Army nurse honored after 100th birthday

Posted Nov. 10, 2009, at 9 p.m.
Major Eva M. Price, left, was honored for her years of service as an amry nurse on Tuesday, November 10, 2009 by VFW Womens Commander Mrs. Janet (Alfred) Michaud, right, as her sister Leila Pearson, center, watches during the ceremony at University Hall on the campus of University College of Bangor. Eighteen speakers, including Governor Baldacci, praised her for her years of service and dedication to the armed services. Price turned 100 on Jan 21, 2009. (Bangor Daily News/Kevin Bennett)
Major Eva M. Price, left, was honored for her years of service as an amry nurse on Tuesday, November 10, 2009 by VFW Womens Commander Mrs. Janet (Alfred) Michaud, right, as her sister Leila Pearson, center, watches during the ceremony at University Hall on the campus of University College of Bangor. Eighteen speakers, including Governor Baldacci, praised her for her years of service and dedication to the armed services. Price turned 100 on Jan 21, 2009. (Bangor Daily News/Kevin Bennett)
Major Eva M. Price. Image taken on Tuesday, November 10, 2009 at a ceremony honoring her service as a WWll nurse. Eva is 100 years when this image was taken. Her date of birth is 1-21-1909.
Major Eva M. Price. Image taken on Tuesday, November 10, 2009 at a ceremony honoring her service as a WWll nurse. Eva is 100 years when this image was taken. Her date of birth is 1-21-1909.

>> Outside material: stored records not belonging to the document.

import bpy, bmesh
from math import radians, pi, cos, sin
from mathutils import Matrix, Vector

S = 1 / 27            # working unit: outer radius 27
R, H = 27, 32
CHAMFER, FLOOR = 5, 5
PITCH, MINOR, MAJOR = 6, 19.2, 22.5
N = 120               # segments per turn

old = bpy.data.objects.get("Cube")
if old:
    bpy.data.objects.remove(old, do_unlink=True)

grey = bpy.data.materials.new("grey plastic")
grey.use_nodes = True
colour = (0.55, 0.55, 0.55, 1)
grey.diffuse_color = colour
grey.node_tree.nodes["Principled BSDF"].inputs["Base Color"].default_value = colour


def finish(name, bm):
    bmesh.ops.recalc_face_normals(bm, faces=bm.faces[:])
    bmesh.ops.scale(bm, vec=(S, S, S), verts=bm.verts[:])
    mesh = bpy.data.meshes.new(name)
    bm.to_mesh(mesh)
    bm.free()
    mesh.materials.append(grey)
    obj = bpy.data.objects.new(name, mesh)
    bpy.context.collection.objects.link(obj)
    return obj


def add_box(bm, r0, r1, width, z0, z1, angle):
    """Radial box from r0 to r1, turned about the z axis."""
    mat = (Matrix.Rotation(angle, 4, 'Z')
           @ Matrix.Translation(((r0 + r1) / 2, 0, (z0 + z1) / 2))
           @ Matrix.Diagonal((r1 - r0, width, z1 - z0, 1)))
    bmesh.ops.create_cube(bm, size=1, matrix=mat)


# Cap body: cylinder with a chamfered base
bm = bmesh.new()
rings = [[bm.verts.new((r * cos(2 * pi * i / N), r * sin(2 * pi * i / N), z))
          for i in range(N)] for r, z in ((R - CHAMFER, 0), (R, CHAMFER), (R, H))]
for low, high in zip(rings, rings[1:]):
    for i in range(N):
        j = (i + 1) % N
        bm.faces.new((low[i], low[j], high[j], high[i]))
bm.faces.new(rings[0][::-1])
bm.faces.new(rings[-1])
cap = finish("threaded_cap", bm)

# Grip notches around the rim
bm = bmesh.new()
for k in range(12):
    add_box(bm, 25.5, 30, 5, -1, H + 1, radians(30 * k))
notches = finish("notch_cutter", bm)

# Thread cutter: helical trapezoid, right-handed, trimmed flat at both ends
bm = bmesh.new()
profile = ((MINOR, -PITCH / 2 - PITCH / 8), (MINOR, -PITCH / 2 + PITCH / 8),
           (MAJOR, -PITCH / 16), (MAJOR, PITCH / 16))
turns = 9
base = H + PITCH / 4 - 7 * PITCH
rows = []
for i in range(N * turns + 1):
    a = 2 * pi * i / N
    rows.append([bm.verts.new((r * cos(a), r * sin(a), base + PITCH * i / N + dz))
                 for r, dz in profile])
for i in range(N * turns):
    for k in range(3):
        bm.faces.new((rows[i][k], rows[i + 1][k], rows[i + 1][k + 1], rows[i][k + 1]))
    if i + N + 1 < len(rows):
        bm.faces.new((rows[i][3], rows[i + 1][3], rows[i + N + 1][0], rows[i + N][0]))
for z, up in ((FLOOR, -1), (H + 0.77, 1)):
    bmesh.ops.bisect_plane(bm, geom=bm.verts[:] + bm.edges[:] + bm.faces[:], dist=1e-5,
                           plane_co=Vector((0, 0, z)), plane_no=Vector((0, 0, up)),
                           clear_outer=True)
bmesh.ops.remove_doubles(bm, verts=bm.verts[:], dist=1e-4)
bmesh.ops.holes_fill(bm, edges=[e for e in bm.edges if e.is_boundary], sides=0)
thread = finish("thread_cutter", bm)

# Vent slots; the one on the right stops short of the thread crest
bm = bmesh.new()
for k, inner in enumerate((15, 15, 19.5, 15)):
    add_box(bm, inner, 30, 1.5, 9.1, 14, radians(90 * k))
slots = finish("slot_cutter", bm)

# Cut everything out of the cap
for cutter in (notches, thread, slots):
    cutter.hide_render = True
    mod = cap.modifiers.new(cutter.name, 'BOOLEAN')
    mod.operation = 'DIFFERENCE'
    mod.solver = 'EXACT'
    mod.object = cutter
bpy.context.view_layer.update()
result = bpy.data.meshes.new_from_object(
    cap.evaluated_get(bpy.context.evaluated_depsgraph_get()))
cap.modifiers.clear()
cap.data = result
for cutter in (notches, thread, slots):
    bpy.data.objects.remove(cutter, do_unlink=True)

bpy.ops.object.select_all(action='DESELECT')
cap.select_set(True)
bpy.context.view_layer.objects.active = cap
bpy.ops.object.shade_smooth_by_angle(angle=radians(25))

BANGOR, Maine — On the eve of Veterans Day, several local, state and military leaders couldn’t wait to shake the hand of Maj. Eva Marie Price, the state’s oldest living Army nurse, now retired.

“I know you don’t want this, but you certainly deserve the attention,” said Gov. John Baldacci during a ceremony in Bangor honoring Price, who turned 100 years old earlier this year.

“It can never be said enough that we owe a tremendous debt to our veterans,” added U.S. Rep. Michael Michaud.

Price, born in Brewer in 1909, enlisted in the U.S. Army before World War II. Like many women of her generation, she served as a nurse because that was her only real option, but her service helped pave the way for generations of women to follow.

Alfred Michaud, state VFW commander, said he couldn’t change the politics that kept Price from rising through the ranks at the same pace as her male counterparts, but he’s proud that she has taken her rightful place as a proud veteran.

Price, who now lives in a Bangor nursing home and is confined to a wheelchair, couldn’t understand all the fuss, but she sat patiently Tuesday while more than a dozen dignitaries regaled her military history.

After enlisting, Price mended wounded soldiers in the Philippines and then Japan after the bombings of Hiroshima. After the war ended, Price served in Germany and Korea. In the last five years of her 20-year Army career, she treated injured soldiers at Walter Reed Army Medical Center in Washington, D.C.

Price moved back to her home state of Maine after retirement and has been active in veterans’ groups ever since.

Her family arranged Tuesday’s celebration at University College with the help of the Bangor Parks & Recreation Department. Price’s sister, Leila Pearson, was overwhelmed by the turnout.

As for Price, she said she’d be busy for days sifting through all the certificates and gifts that she was presented on Tuesday.

“I didn’t do too much,” she said humbly.

Similar articles:

ADVERTISEMENT | Grow your business
ADVERTISEMENT | Grow your business